**Work to be completed**
Give back exactly the stretch of data below from the line holding "for i, (lo, hi)" through the line holding "(z, z + 0.085), DARK)", both ends included, and leave the remaining lines out.

(Listed records)

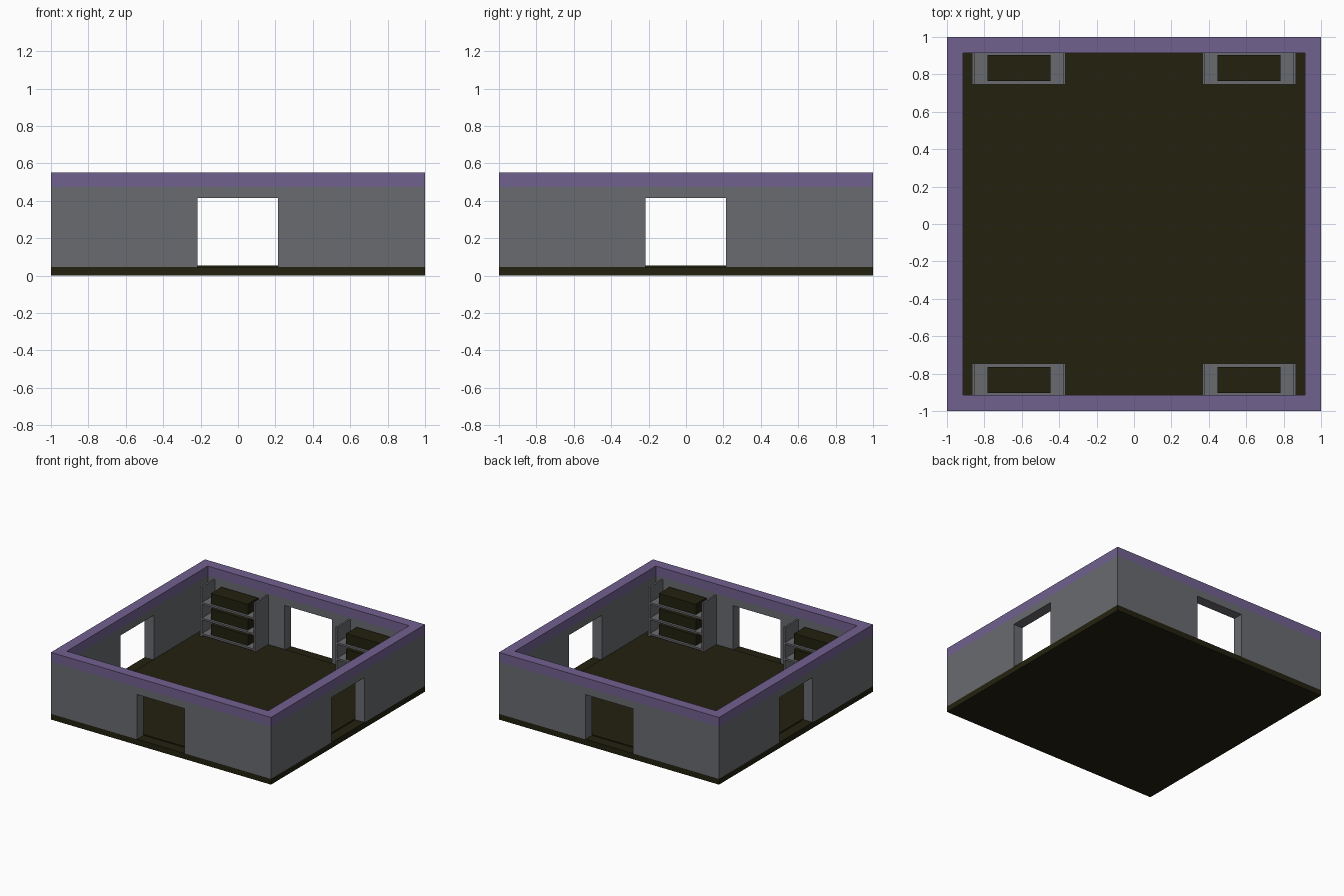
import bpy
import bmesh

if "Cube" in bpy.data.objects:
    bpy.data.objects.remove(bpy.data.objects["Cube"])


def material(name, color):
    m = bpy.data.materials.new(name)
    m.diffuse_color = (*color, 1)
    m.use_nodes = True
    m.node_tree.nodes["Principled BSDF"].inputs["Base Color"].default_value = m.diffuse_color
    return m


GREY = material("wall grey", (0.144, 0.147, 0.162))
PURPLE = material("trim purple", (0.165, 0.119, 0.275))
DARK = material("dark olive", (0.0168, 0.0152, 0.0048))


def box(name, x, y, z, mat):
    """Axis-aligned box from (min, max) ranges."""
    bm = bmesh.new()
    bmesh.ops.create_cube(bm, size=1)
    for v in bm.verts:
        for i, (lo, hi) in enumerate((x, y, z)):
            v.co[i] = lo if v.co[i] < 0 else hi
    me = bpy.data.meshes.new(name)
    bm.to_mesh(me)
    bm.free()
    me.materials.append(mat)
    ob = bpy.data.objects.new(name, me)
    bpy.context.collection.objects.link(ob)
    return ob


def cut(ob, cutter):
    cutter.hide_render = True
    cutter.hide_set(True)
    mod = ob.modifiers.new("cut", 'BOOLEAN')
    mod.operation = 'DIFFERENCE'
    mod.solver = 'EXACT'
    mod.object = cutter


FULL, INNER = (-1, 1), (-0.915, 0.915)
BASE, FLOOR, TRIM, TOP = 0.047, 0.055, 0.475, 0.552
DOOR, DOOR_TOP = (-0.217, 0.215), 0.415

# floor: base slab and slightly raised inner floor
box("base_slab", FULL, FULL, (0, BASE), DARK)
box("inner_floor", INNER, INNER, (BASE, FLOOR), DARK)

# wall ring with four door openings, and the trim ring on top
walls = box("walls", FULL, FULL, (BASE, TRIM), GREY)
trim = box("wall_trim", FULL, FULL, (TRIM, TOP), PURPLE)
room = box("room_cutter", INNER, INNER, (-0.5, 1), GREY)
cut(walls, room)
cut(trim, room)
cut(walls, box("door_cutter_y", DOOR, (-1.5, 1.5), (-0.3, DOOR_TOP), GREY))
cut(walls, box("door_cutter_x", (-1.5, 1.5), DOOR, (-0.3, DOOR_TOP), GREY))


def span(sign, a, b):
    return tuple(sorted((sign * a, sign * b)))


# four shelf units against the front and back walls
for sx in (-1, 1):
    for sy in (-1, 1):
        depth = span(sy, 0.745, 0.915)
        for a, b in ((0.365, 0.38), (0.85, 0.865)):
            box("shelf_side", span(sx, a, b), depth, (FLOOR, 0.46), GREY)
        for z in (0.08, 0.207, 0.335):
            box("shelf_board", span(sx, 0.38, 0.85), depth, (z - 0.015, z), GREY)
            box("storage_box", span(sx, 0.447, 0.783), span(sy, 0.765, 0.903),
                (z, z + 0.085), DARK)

(End Listed records)
(Listed records)

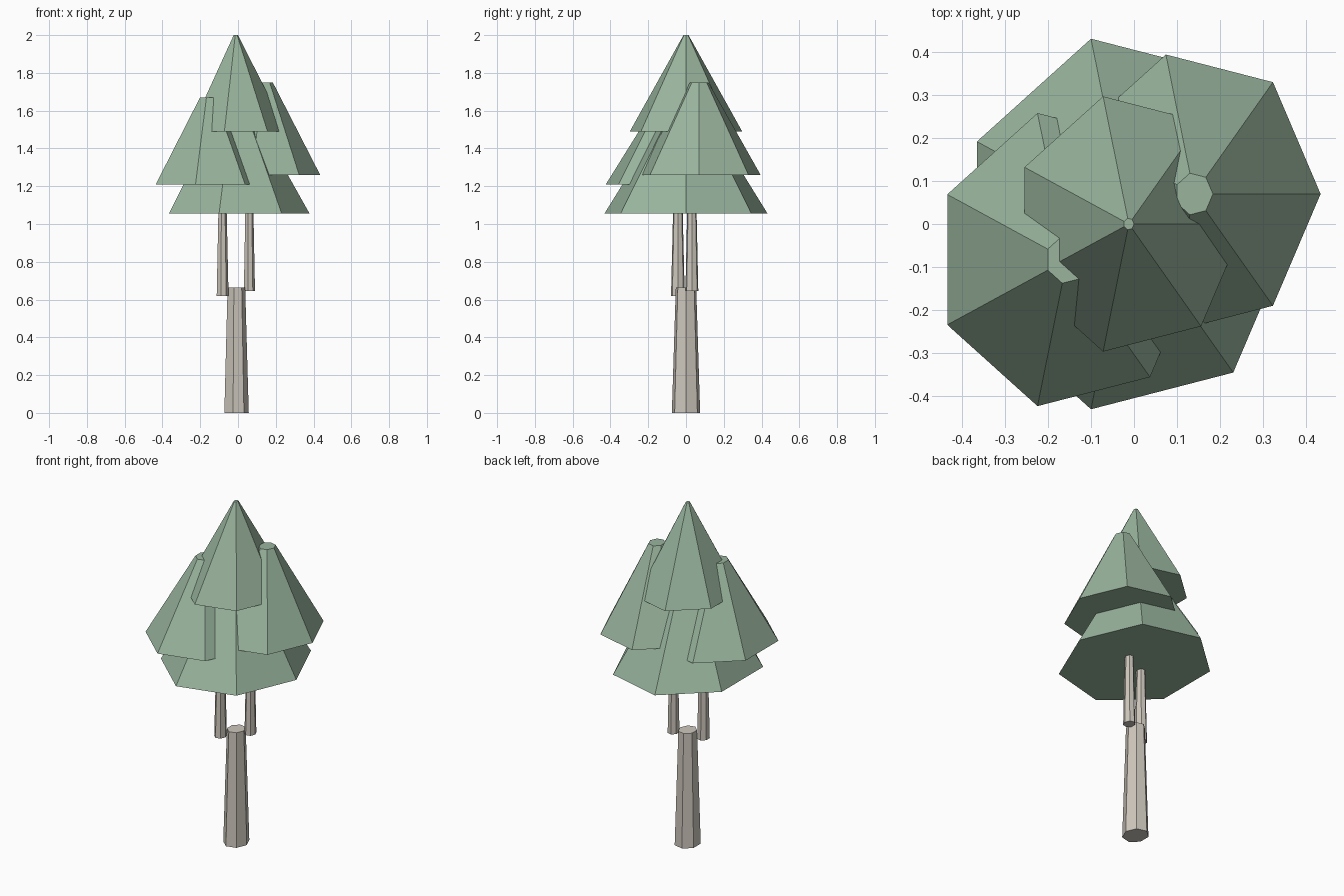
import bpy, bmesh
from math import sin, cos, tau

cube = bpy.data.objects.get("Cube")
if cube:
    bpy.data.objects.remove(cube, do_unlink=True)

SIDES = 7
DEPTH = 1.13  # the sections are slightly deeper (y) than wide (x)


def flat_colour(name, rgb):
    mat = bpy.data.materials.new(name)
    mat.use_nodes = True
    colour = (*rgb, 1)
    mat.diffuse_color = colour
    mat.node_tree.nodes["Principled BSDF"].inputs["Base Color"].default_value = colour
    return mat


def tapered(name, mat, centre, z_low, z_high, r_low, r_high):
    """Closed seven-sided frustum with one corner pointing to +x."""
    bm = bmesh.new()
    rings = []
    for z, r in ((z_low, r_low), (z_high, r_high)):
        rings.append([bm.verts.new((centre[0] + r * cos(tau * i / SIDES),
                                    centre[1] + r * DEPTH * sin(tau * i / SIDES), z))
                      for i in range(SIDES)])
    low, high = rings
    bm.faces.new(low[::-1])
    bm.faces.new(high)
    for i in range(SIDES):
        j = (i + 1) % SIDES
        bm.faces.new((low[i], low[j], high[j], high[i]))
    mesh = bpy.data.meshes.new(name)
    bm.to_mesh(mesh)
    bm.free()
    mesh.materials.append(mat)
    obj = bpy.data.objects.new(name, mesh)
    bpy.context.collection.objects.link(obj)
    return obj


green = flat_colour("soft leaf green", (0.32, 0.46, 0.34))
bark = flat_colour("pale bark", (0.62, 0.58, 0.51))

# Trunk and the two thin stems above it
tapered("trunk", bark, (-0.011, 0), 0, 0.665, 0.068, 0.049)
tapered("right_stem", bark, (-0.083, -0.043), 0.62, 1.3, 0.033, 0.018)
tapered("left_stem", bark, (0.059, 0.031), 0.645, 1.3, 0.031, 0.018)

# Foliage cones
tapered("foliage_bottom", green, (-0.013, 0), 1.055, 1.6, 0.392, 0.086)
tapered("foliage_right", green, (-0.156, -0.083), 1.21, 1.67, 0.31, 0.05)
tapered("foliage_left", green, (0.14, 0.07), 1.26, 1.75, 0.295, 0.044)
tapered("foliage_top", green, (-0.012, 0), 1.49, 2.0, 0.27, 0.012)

(End Listed records)

**Result**
        for i, (lo, hi) in enumerate((x, y, z)):
            v.co[i] = lo if v.co[i] < 0 else hi
    me = bpy.data.meshes.new(name)
    bm.to_mesh(me)
    bm.free()
    me.materials.append(mat)
    ob = bpy.data.objects.new(name, me)
    bpy.context.collection.objects.link(ob)
    return ob


def cut(ob, cutter):
    cutter.hide_render = True
    cutter.hide_set(True)
    mod = ob.modifiers.new("cut", 'BOOLEAN')
    mod.operation = 'DIFFERENCE'
    mod.solver = 'EXACT'
    mod.object = cutter


FULL, INNER = (-1, 1), (-0.915, 0.915)
BASE, FLOOR, TRIM, TOP = 0.047, 0.055, 0.475, 0.552
DOOR, DOOR_TOP = (-0.217, 0.215), 0.415

# floor: base slab and slightly raised inner floor
box("base_slab", FULL, FULL, (0, BASE), DARK)
box("inner_floor", INNER, INNER, (BASE, FLOOR), DARK)

# wall ring with four door openings, and the trim ring on top
walls = box("walls", FULL, FULL, (BASE, TRIM), GREY)
trim = box("wall_trim", FULL, FULL, (TRIM, TOP), PURPLE)
room = box("room_cutter", INNER, INNER, (-0.5, 1), GREY)
cut(walls, room)
cut(trim, room)
cut(walls, box("door_cutter_y", DOOR, (-1.5, 1.5), (-0.3, DOOR_TOP), GREY))
cut(walls, box("door_cutter_x", (-1.5, 1.5), DOOR, (-0.3, DOOR_TOP), GREY))


def span(sign, a, b):
    return tuple(sorted((sign * a, sign * b)))


# four shelf units against the front and back walls
for sx in (-1, 1):
    for sy in (-1, 1):
        depth = span(sy, 0.745, 0.915)
        for a, b in ((0.365, 0.38), (0.85, 0.865)):
            box("shelf_side", span(sx, a, b), depth, (FLOOR, 0.46), GREY)
        for z in (0.08, 0.207, 0.335):
            box("shelf_board", span(sx, 0.38, 0.85), depth, (z - 0.015, z), GREY)
            box("storage_box", span(sx, 0.447, 0.783), span(sy, 0.765, 0.903),
                (z, z + 0.085), DARK)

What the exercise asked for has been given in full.